Re: Librarians and the Ginsparg model

From: David Goodman <dgoodman_at_PHOENIX.PRINCETON.EDU>
Date: Wed, 6 Sep 2000 12:54:45 -0400

The distinctive characteristic of librarians at one time was our ability
to organize paper documents (both physically and intellectually). We
pretty well understand how to do this, though it is true that we have
never found a way of making it particularly easy for the inexperienced
user. This role will continue to a limited extent; for one thing,
it will be many years before all documents are issued in electronic
format, and all older documents converted. For another, I suggest
that it will remain advisable to maintain microfilm and paper copies of
documents in limited numbers as an ultimate backup. Many of those in the
e-pub area do not recognize the need for this, but I think it will be both
prudent and inexpensive.

But now the distinctive ability of librarians is their ability to help
users find documents. This is even more true in an electronic
environment, and I think the users know this. My experience in working
with a reasonably sophisticated and intelligent community of patrons is
that an expert can find things both more comprehensively and faster than
the average web-savvy user.

 Part of it is experience, of course--we get so many more chances to
practice. But part is mind-set and feel for strategy--we are more aware of
the total universe of stuff out there, not just what the user thinks he's
looking for. And that leads to what I think is the key: we know the
system well enough to formulate a question that the system
will be able to answer.

The more complicated things become, the more our role will be.
I hope we will succeed in not just being able to help, but it finding out
how to do the help beforehand so it appears transparent to the user.

Goodman, Princeton University
Biology Library 609-258-3235

On Tue, 5 Sep 2000, Paul M. Gherman wrote:

> > 2. In the general evolution of electronic communication, there will
> > be considerable pain for publishers and librarians.
> Why for librarians? Can they not do something better with their money
> than what is now being spent in the "serials crisis"?
> I think with increased electronic information whether free
> or commercial, the eventual costly infrastructure of
> libraries as we know them today will decrease as will the
> current number of staff working in libraries. And the library
> as institution as we know it today will change. We may
> become more like a publisher, note HighWire Press or
> Project Muse, we may become more like AskJeeves, or
> an interactive web presence there to support scholarship
> with a far better rate of correct answers than the current
> web answering services. ( There is a great deal of interest
> and action on the part of libraries to create a mega
> scholarly website.) But Andrew is correct that there will
> be pain for those librarians who cling to old ways of
> delivering information, just as there has been pain for
> other organizations and those who work in them that
> cannot change rapidly in a changing environment.
> Actually I think the track record for change in libraries is
> quite good. A bit quicker than publishers have been
> willing to change.
> The initial OpenArchive meeting was funded in part by
> library organizations, and there we more than a few
> librarians in attendance.

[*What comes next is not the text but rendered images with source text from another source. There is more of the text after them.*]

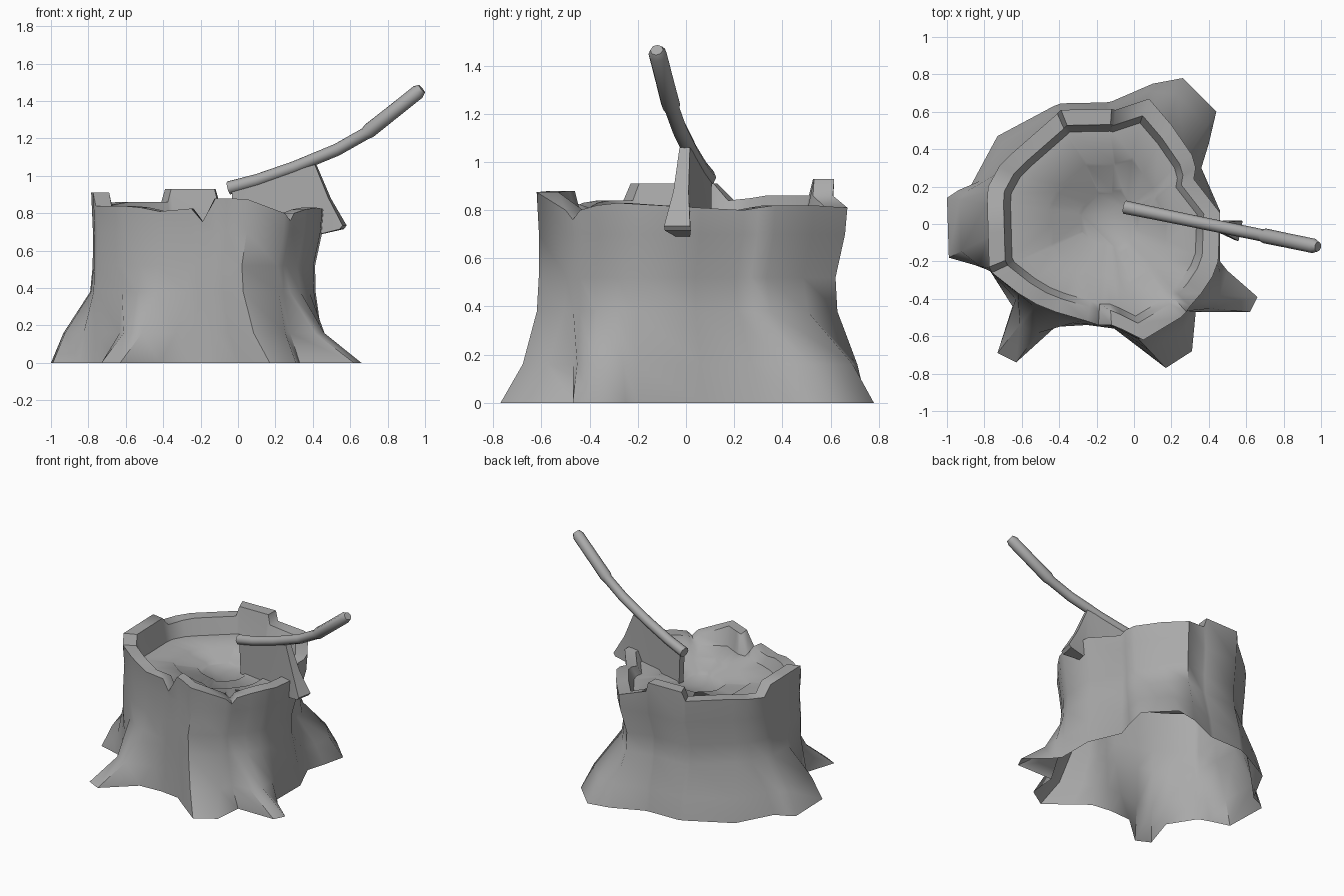
import bpy, bmesh, math
from mathutils import Vector

if "Cube" in bpy.data.objects:
    bpy.data.objects.remove(bpy.data.objects["Cube"])

GREY = bpy.data.materials.new("mid_grey")
GREY.diffuse_color = (.4, .4, .4, 1)
GREY.use_nodes = True
GREY.node_tree.nodes["Principled BSDF"].inputs["Base Color"].default_value = GREY.diffuse_color


def finish(name, bm, angle):
    bmesh.ops.recalc_face_normals(bm, faces=bm.faces[:])
    me = bpy.data.meshes.new(name)
    bm.to_mesh(me)
    bm.free()
    me.materials.append(GREY)
    ob = bpy.data.objects.new(name, me)
    bpy.context.collection.objects.link(ob)
    bpy.ops.object.select_all(action='DESELECT')
    ob.select_set(True)
    bpy.context.view_layer.objects.active = ob
    bpy.ops.object.shade_smooth_by_angle(angle=math.radians(angle))
    return ob


def loft(bm, rings, cap_start=False, cap_end=False):
    vs = [[bm.verts.new(p) for p in r] for r in rings]
    for a, b in zip(vs, vs[1:]):
        n = len(a)
        for i in range(n):
            j = (i + 1) % n
            bm.faces.new((a[i], a[j], b[j], b[i]))
    if cap_start:
        bm.faces.new(vs[0])
    if cap_end:
        bm.faces.new(vs[-1])


# root outline on the ground, clockwise from the right
base = [(.46, .07), (.46, -.2), (.50, -.25), (.66, -.39), (.62, -.47), (.33, -.47),
        (.31, -.68), (.17, -.77), (0, -.64), (-.1, -.56), (-.25, -.54), (-.42, -.55),
        (-.63, -.74), (-.73, -.69), (-.65, -.44), (-.77, -.25), (-.85, -.22), (-.99, -.18),
        (-1, .14), (-.94, .18), (-.87, .21), (-.73, .47), (-.43, .63), (-.39, .645),
        (-.15, .65), (-.12, .655), (.1, .75), (.26, .78), (.44, .60), (.40, .43), (.36, .3)]
# broken rim, paired with the root outline
rim = [(.46, .06, .81), (.45, -.2, .825), (.42, -.28, .83), (.36, -.37, .82), (.30, -.44, .80),
       (.28, -.47, .76), (.25, -.50, .80), (.05, -.62, .875), (-.06, -.565, .88),
       (-.12, -.54, .88), (-.19, -.54, .755), (-.25, -.52, .825), (-.42, -.47, .81),
       (-.52, -.43, .83), (-.62, -.37, .84), (-.76, -.26, .84), (-.775, -.23, .91),
       (-.78, -.05, .91), (-.785, .13, .91), (-.78, .2, .84), (-.72, .31, .85),
       (-.65, .38, .86), (-.41, .59, .86), (-.39, .61, .93), (-.12, .615, .93),
       (-.10, .61, .86), (.08, .67, .81), (.2, .53, .82), (.31, .37, .82),
       (.33, .3, .81), (.32, .24, .80)]
C = Vector((-.16, .02))


def scaled(s, z=None, c=C):
    out = []
    for x, y, h in rim:
        p = c + (Vector((x, y)) - C) * s
        out.append((p.x, p.y, h if z is None else z))
    return out


WAIST = C + Vector((-.02, -.02))


def root_ring(z, thin, wide):
    out = []
    for b, t in zip(base, scaled(.955, None, WAIST)):
        k = thin if b[1] < -.3 else wide
        p = Vector(t[:2]).lerp(Vector(b), k)
        out.append((p.x, p.y, z))
    return out


# stump: open-bottomed bark, rim, and stepped growth rings
bm = bmesh.new()
mid = Vector((-.13, .02))
loft(bm, [root_ring(0, 1, 1), root_ring(.16, .42, .7), root_ring(.38, .05, .06),
          scaled(.955, .52, WAIST), scaled(.985, .70), scaled(1), scaled(.86), scaled(.80, .745),
          scaled(.52, .74, mid), scaled(.49, .72, mid),
          scaled(.27, .715, mid), scaled(.24, .695, mid)], cap_end=True)
finish("stump", bm, 58)

# axe plane: x along the handle, tilted slightly in plan
SIDE = Vector((.2, .98, 0)).normalized()


def axe(x, z):
    return Vector((x, .09 - .205 * (x + .05), z))


# bent axe handle with a thicker grip
path = [(-.05, .935, .036), (.1, .975, .034), (.3, 1.045, .033), (.53, 1.14, .033),
        (.68, 1.225, .033), (.70, 1.24, .04), (.82, 1.335, .039), (.962, 1.448, .039),
        (.983, 1.465, .027)]
pts = [axe(x, z) for x, z, r in path]
rings = []
for i, p in enumerate(pts):
    t = (pts[min(i + 1, len(pts) - 1)] - pts[max(i - 1, 0)]).normalized()
    up = t.cross(SIDE)
    r = path[i][2]
    rings.append([p + (SIDE * math.cos(a) + up * math.sin(a)) * r
                  for a in (k * math.tau / 8 for k in range(8))])
bm = bmesh.new()
loft(bm, rings, True, True)
finish("axe_handle", bm, 50)

# axe head: wedge plate flaring to a thick outer end
head = [(-.03, .93, .022), (.18, .99, .022), (.415, 1.06, .022), (.49, .88, .032),
        (.57, .735, .055), (.555, .715, .055), (.45, .69, .03), (.41, .75, .025),
        (.2, .70, .022), (-.02, .70, .02)]
bm = bmesh.new()
loft(bm, [[axe(x, z) + SIDE * h * s for x, z, h in head] for s in (-1, 1)], True, True)
bmesh.ops.triangulate(bm, faces=[f for f in bm.faces if len(f.verts) > 4])
finish("axe_head", bm, 30)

Some of us will be hurt by the
> migration to a fully electronic publishing world, and others
> of us will be delighted by the change and excitement.
> And Andrew and I can retire to our tents and get back to our research,
> reaping the benefits of the give-away corpus, free at last!
> Amen!
> ************************************************************************
> Andrew Odlyzko
> AT&T Labs - Research voice: 973-360-8410
> fax: 973-360-8178
> ************************************************************************
> Paul M. Gherman
> University Librarian
> 611B General Library
> 419 21st Avenue South
> Vanderbilt University
> Nashville, TN 37240
> Office: (615) 322-7120
> Fax: (615) 343-8279
Received on Mon Jan 24 2000 - 19:17:43 GMT

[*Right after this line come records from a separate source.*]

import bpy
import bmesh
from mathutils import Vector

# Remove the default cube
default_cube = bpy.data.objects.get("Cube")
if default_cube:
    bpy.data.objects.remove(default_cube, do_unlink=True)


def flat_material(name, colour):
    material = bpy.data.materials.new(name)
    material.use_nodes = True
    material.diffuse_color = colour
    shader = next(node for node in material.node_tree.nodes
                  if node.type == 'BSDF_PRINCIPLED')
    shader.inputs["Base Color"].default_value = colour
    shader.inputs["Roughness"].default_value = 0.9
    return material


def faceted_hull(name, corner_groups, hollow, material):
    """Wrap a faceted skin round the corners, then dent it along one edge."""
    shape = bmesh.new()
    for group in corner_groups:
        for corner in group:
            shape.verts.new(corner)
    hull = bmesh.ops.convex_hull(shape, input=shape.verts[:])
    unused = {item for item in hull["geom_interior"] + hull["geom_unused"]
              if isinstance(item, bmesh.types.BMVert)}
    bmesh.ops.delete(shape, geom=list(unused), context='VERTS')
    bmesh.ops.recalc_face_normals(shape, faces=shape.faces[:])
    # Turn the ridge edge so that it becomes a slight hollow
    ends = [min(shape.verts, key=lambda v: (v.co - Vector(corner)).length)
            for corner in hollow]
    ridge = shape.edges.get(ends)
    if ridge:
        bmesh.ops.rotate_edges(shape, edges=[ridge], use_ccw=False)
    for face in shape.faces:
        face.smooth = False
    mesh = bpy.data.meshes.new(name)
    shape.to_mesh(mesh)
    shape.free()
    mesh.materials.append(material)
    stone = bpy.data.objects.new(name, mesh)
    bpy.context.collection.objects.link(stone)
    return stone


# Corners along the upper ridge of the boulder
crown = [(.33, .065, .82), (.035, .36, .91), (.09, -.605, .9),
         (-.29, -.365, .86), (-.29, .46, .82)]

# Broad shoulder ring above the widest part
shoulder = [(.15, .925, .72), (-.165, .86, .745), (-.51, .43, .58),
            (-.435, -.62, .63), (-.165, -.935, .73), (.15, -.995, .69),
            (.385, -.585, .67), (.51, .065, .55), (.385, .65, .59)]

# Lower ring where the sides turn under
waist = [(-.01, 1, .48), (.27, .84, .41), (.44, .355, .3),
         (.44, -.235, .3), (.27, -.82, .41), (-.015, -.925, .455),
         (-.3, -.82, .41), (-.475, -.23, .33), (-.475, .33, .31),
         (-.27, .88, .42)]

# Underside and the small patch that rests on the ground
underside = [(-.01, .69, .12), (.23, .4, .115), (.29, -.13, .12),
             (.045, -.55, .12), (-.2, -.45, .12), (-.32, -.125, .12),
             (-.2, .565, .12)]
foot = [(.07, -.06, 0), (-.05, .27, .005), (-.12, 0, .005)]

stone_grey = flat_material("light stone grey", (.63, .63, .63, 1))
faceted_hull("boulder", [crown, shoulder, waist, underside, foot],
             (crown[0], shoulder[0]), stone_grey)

This archive was generated by hypermail 2.3.0 : Fri Dec 10 2010 - 19:45:50 GMT